- _Work instruction_:
Your answer must be an exact copy of the lines below, from the first through the one with "bmesh.ops.translate(bm, verts=moved, vec=(x1", with no pictures.

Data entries
_ _ _
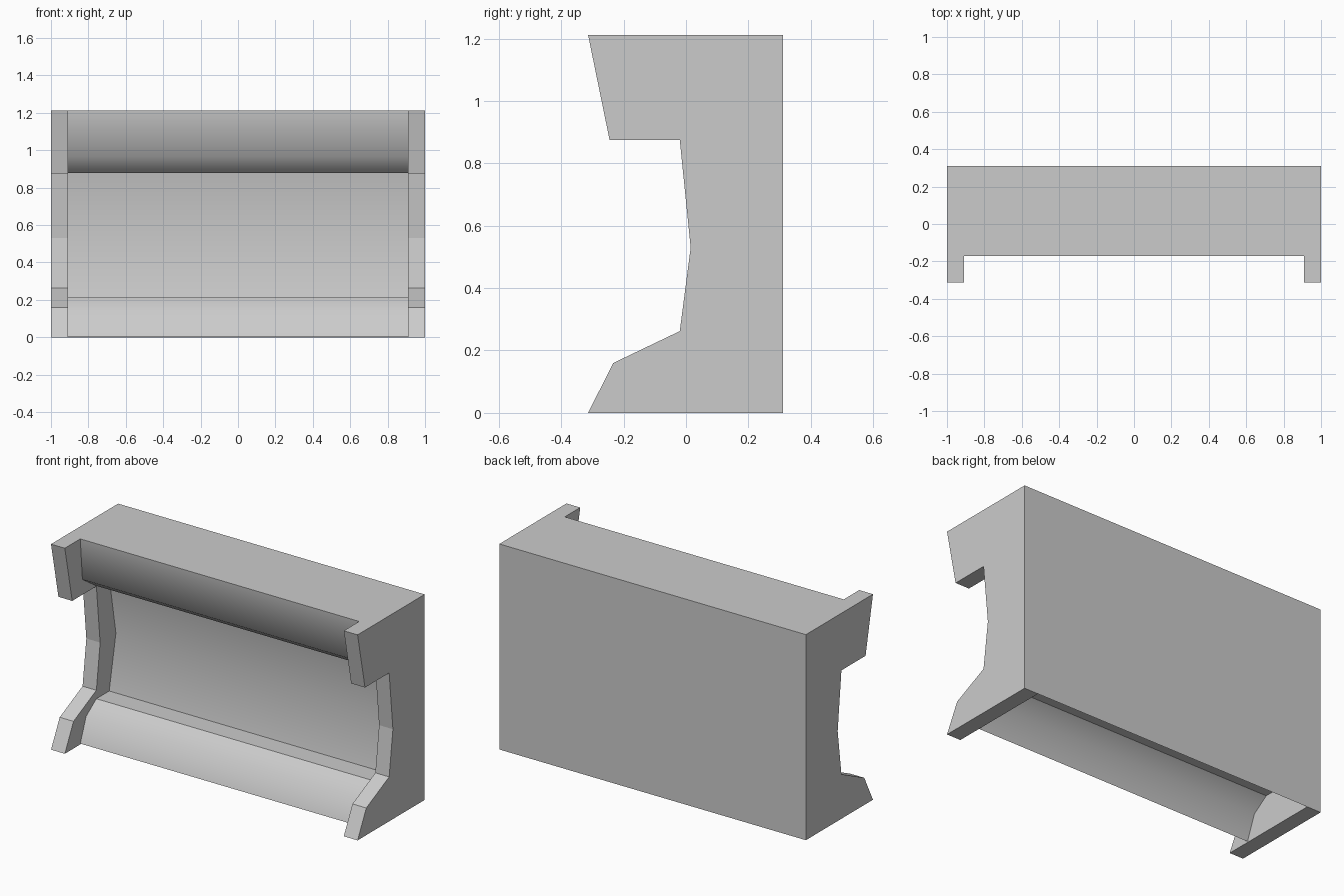
import bpy
import bmesh

if "Cube" in bpy.data.objects:
    bpy.data.objects.remove(bpy.data.objects["Cube"])


def make_object(name, bm):
    mesh = bpy.data.meshes.new(name)
    bm.to_mesh(mesh)
    bm.free()
    obj = bpy.data.objects.new(name, mesh)
    bpy.context.collection.objects.link(obj)
    return obj


def end_panel(name, x0, x1):
    """Solid flat-shaded slab from the (y, z) side profile."""
    bm = bmesh.new()
    face = bm.faces.new([bm.verts.new((x0, y, z)) for y, z in SIDE])
    ext = bmesh.ops.extrude_face_region(bm, geom=[face])
    moved = [v for v in ext["geom"] if isinstance(v, bmesh.types.BMVert)]
    bmesh.ops.translate(bm, verts=moved, vec=(x1 - x0, 0, 0))
    bmesh.ops.recalc_face_normals(bm, faces=bm.faces[:])
    return make_object(name, bm)


def swept_shell(name, profile, half, sharp):
    """Open sheet swept along x, with creases at the given profile points."""
    bm = bmesh.new()
    rows = [[bm.verts.new((x, y, z)) for x in (-half, half)] for y, z in profile]
    for a, b in zip(rows, rows[1:]):
        bm.faces.new((a[0], a[1], b[1], b[0])).smooth = True
    for i in sharp:
        bm.edges.get(rows[i]).smooth = False
    return make_object(name, bm)


# End panels
SIDE = [(-0.314, 1.212), (-0.245, 0.875), (-0.02, 0.875), (0.015, 0.53),
        (-0.02, 0.262), (-0.233, 0.16), (-0.314, 0), (0.311, 0), (0.311, 1.212)]
end_panel("left_end_panel", -1.0, -0.91)
end_panel("right_end_panel", 0.91, 1.0)

# Cabinet shell: lower lip, shelf, curved front, upper hood, top and back; open below
SHELL = [(-0.17, 0.005), (-0.115, 0.145), (-0.02, 0.212), (0.10, 0.212),
         (0.162, 0.53), (0.10, 0.878), (-0.02, 0.878), (-0.15, 0.965),
         (-0.17, 1.212), (0.311, 1.212), (0.311, 0)]
swept_shell("cabinet_shell", SHELL, 0.91, (2, 3, 5, 6, 8, 9))
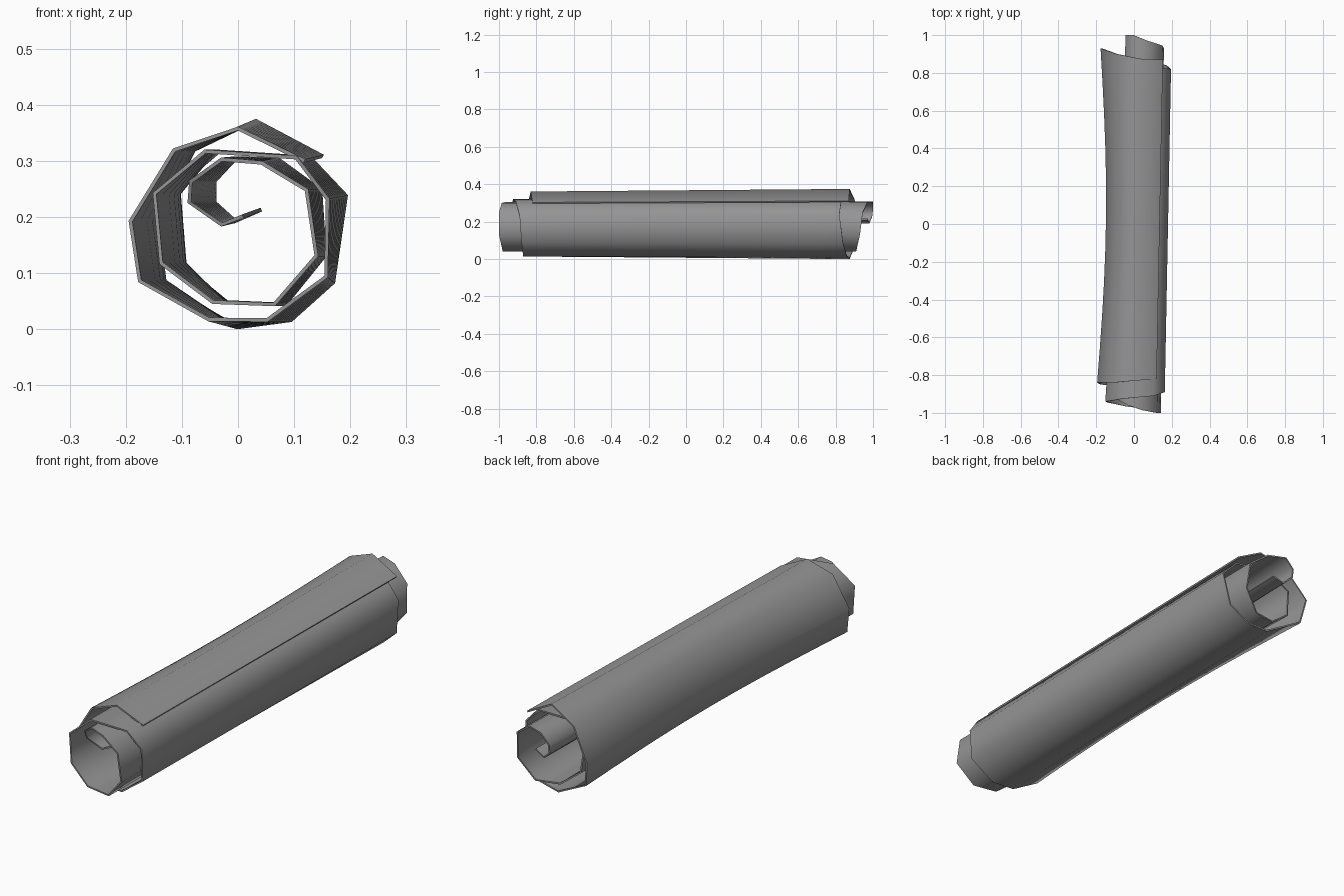
import bpy, bmesh, math

# Spiral cross-section, outer flap to inner curl: x, z, front end y, back end y, rear x drift, rear z drift
SPIRAL = [
    (0.120, 0.303, -0.82, 0.87, 0.033, 0.008),
    (0.000, 0.361, -0.83, 0.875, 0.032, 0.014),
    (-0.116, 0.322, -0.84, 0.90, 0.03, 0),
    (-0.195, 0.193, -0.84, 0.93, 0.03, 0),
    (-0.178, 0.084, -0.85, 0.91, 0.03, 0),
    (-0.053, 0.014, -0.86, 0.875, 0.052, -0.014),
    (0.053, 0.013, -0.87, 0.86, 0.043, 0),
    (0.160, 0.092, -0.88, 0.84, 0.013, -0.01),
    (0.163, 0.233, -0.89, 0.82, 0.033, 0.006),
    (0.105, 0.309, -0.91, 0.83, 0.025, 0),
    (-0.060, 0.320, -0.925, 0.85, 0.025, 0),
    (-0.152, 0.243, -0.94, 0.87, 0.035, 0),
    (-0.140, 0.116, -0.945, 0.88, 0.035, 0),
    (-0.046, 0.045, -0.965, 0.89, 0.025, 0),
    (0.066, 0.041, -0.98, 0.91, 0.02, 0),
    (0.143, 0.130, -1.00, 0.93, 0.015, 0),
    (0.125, 0.250, -1.00, 0.945, 0.025, 0),
    (0.043, 0.300, -0.985, 0.97, 0.03, 0.006),
    (-0.030, 0.306, -0.96, 1.00, 0.025, 0.002),
    (-0.087, 0.265, -0.93, 1.00, 0.042, 0),
    (-0.090, 0.225, -0.91, 0.995, 0.045, 0),
    (-0.030, 0.183, -0.89, 0.98, 0.025, 0.006),
    (0.010, 0.198, -0.88, 0.97, 0.033, 0.012),
]
STEPS = 10


def station(i, j):
    """Point i of the spiral at lengthwise step j, with rear drift and pinched left waist."""
    x, z, y0, y1, dx, dz = SPIRAL[i]
    t = j / STEPS
    waist = 0.0
    if x < -0.1:
        waist = (0.035 * math.sin(math.pi * t) - 0.012 * t * t) * -x / 0.195
    return (x + dx * t + waist, y0 + (y1 - y0) * t, z + dz * t)


# Rolled sheet
bm = bmesh.new()
rows = [[bm.verts.new(station(i, j)) for j in range(STEPS + 1)] for i in range(len(SPIRAL))]
for a, b in zip(rows, rows[1:]):
    for j in range(STEPS):
        bm.faces.new((a[j], a[j + 1], b[j + 1], b[j]))
mesh = bpy.data.meshes.new("rolled_mat")
bm.to_mesh(mesh)
bm.free()
roll = bpy.data.objects.new("rolled_mat", mesh)
bpy.context.collection.objects.link(roll)

# Dark grey cloth
cloth = bpy.data.materials.new("dark_grey")
cloth.diffuse_color = (0.3, 0.3, 0.3, 1)
mesh.materials.append(cloth)

# Sheet thickness, grown inward
solid = roll.modifiers.new("thickness", 'SOLIDIFY')
solid.thickness = 0.007
solid.offset = -1

# Smooth around the roll, sharp at the cut edges
bpy.context.view_layer.objects.active = roll
roll.select_set(True)
bpy.ops.object.modifier_apply(modifier="thickness")
bpy.ops.object.shade_smooth_by_angle(angle=math.radians(75))
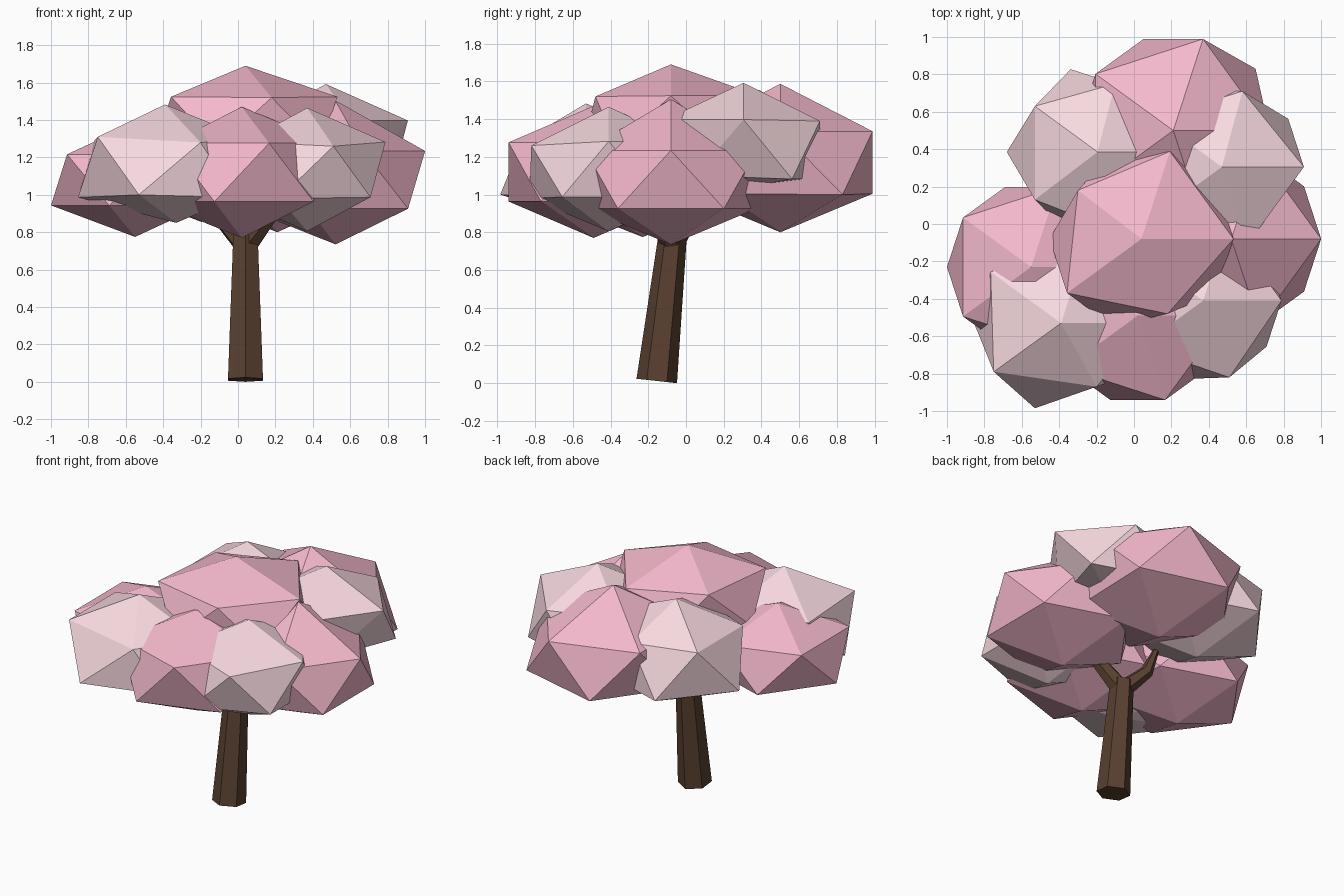
import bpy, bmesh, math
from mathutils import Matrix, Vector

if "Cube" in bpy.data.objects:
    bpy.data.objects.remove(bpy.data.objects["Cube"])


def material(name, color):
    m = bpy.data.materials.new(name)
    m.diffuse_color = (*color, 1)
    m.use_nodes = True
    m.node_tree.nodes["Principled BSDF"].inputs["Base Color"].default_value = m.diffuse_color
    return m


PINK = material("pink_blossom", (0.90, 0.48, 0.60))
PALE = material("pale_blossom", (0.93, 0.69, 0.74))
BARK = material("bark", (0.10, 0.052, 0.03))


def finish(bm, name, mat):
    bmesh.ops.recalc_face_normals(bm, faces=bm.faces)
    me = bpy.data.meshes.new(name)
    bm.to_mesh(me)
    bm.free()
    me.materials.append(mat)
    ob = bpy.data.objects.new(name, me)
    bpy.context.collection.objects.link(ob)
    return ob


def blob(name, center, r, rz, mat, pulls=()):
    """Squashed 20-sided ball; the corner nearest each pull point is moved there."""
    bm = bmesh.new()
    bmesh.ops.create_icosphere(bm, subdivisions=1, radius=1)
    bm.transform(Matrix.Translation(center) @ Matrix.Diagonal((r, r, rz, 1)))
    for p in map(Vector, pulls):
        min(bm.verts, key=lambda v: (v.co - p).length).co = p
    finish(bm, name, mat)


def limb(name, points, radii, sides=6, turn=math.pi / 2):
    """Tapered faceted tube through a few points."""
    pts = [Vector(p) for p in points]
    bm = bmesh.new()
    rings = []
    for i, (p, r) in enumerate(zip(pts, radii)):
        d = (pts[min(i + 1, len(pts) - 1)] - pts[max(i - 1, 0)]).normalized()
        q = Vector((0, 0, 1)).rotation_difference(d)
        rings.append([bm.verts.new(p + q @ Vector((
            r * math.cos(turn + math.tau * k / sides),
            r * math.sin(turn + math.tau * k / sides), 0))) for k in range(sides)])
    for a, b in zip(rings, rings[1:]):
        for k in range(sides):
            j = (k + 1) % sides
            bm.faces.new((a[k], a[j], b[j], b[k]))
    bm.faces.new(rings[0])
    bm.faces.new(rings[-1])
    finish(bm, name, BARK)


# Leaning trunk and its forked branches
limb("trunk", [(0.04, -0.155, 0.012), (0.04, -0.07, 0.79)], [0.108, 0.075])
limb("branch_right", [(0.05, -0.075, 0.74), (0.15, -0.12, 0.87), (0.24, -0.15, 0.97)],
     [0.065, 0.052, 0.04])
limb("branch_left", [(0.03, -0.07, 0.74), (-0.09, 0.02, 0.87), (-0.13, 0.06, 1.02)],
     [0.06, 0.042, 0.02])

# Blossom clumps: name, center, radius, half height, material, pulled corners
blob("clump_top", (0.04, -0.08, 1.39), 0.55, 0.30, PINK,
     [(0.18, -0.48, 1.52), (-0.30, 0.18, 1.53)])
blob("clump_right", (0.522, -0.08, 1.08), 0.535, 0.345, PINK, [(0.52, -0.08, 1.505)])
blob("clump_left", (-0.55, -0.23, 1.08), 0.503, 0.305, PINK)
blob("clump_front", (0.02, -0.49, 1.12), 0.53, 0.35, PINK)
blob("clump_back", (0.21, 0.50, 1.17), 0.575, 0.37, PINK,
     [(0.21, 0.50, 1.587), (0.65, 0.83, 1.0)])
blob("clump_front_left", (-0.39, -0.53, 1.14), 0.52, 0.343, PALE,
     [(-0.53, -0.985, 1.0), (-0.20, -0.87, 1.28), (-0.75, -0.79, 1.31), (-0.33, -0.5, 0.85)])
blob("clump_front_right", (0.37, -0.41, 1.135), 0.468, 0.33, PALE,
     [(0.22, -0.83, 0.98), (0.51, -0.82, 1.26)])
blob("clump_back_right", (0.47, 0.305, 1.24), 0.49, 0.352, PALE,
     [(0.46, 0.33, 1.04), (0.66, 0.05, 1.10), (0.58, 0.71, 1.39)])
blob("clump_back_left", (-0.195, 0.385, 1.205), 0.52, 0.35, PALE,
     [(-0.53, 0.63, 1.36), (-0.53, 0.13, 1.36), (-0.68, 0.385, 1.04), (-0.1, 0.75, 1.36)])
_ _ _
- _Task answer_:
import bpy
import bmesh

if "Cube" in bpy.data.objects:
    bpy.data.objects.remove(bpy.data.objects["Cube"])


def make_object(name, bm):
    mesh = bpy.data.meshes.new(name)
    bm.to_mesh(mesh)
    bm.free()
    obj = bpy.data.objects.new(name, mesh)
    bpy.context.collection.objects.link(obj)
    return obj


def end_panel(name, x0, x1):
    """Solid flat-shaded slab from the (y, z) side profile."""
    bm = bmesh.new()
    face = bm.faces.new([bm.verts.new((x0, y, z)) for y, z in SIDE])
    ext = bmesh.ops.extrude_face_region(bm, geom=[face])
    moved = [v for v in ext["geom"] if isinstance(v, bmesh.types.BMVert)]
    bmesh.ops.translate(bm, verts=moved, vec=(x1 - x0, 0, 0))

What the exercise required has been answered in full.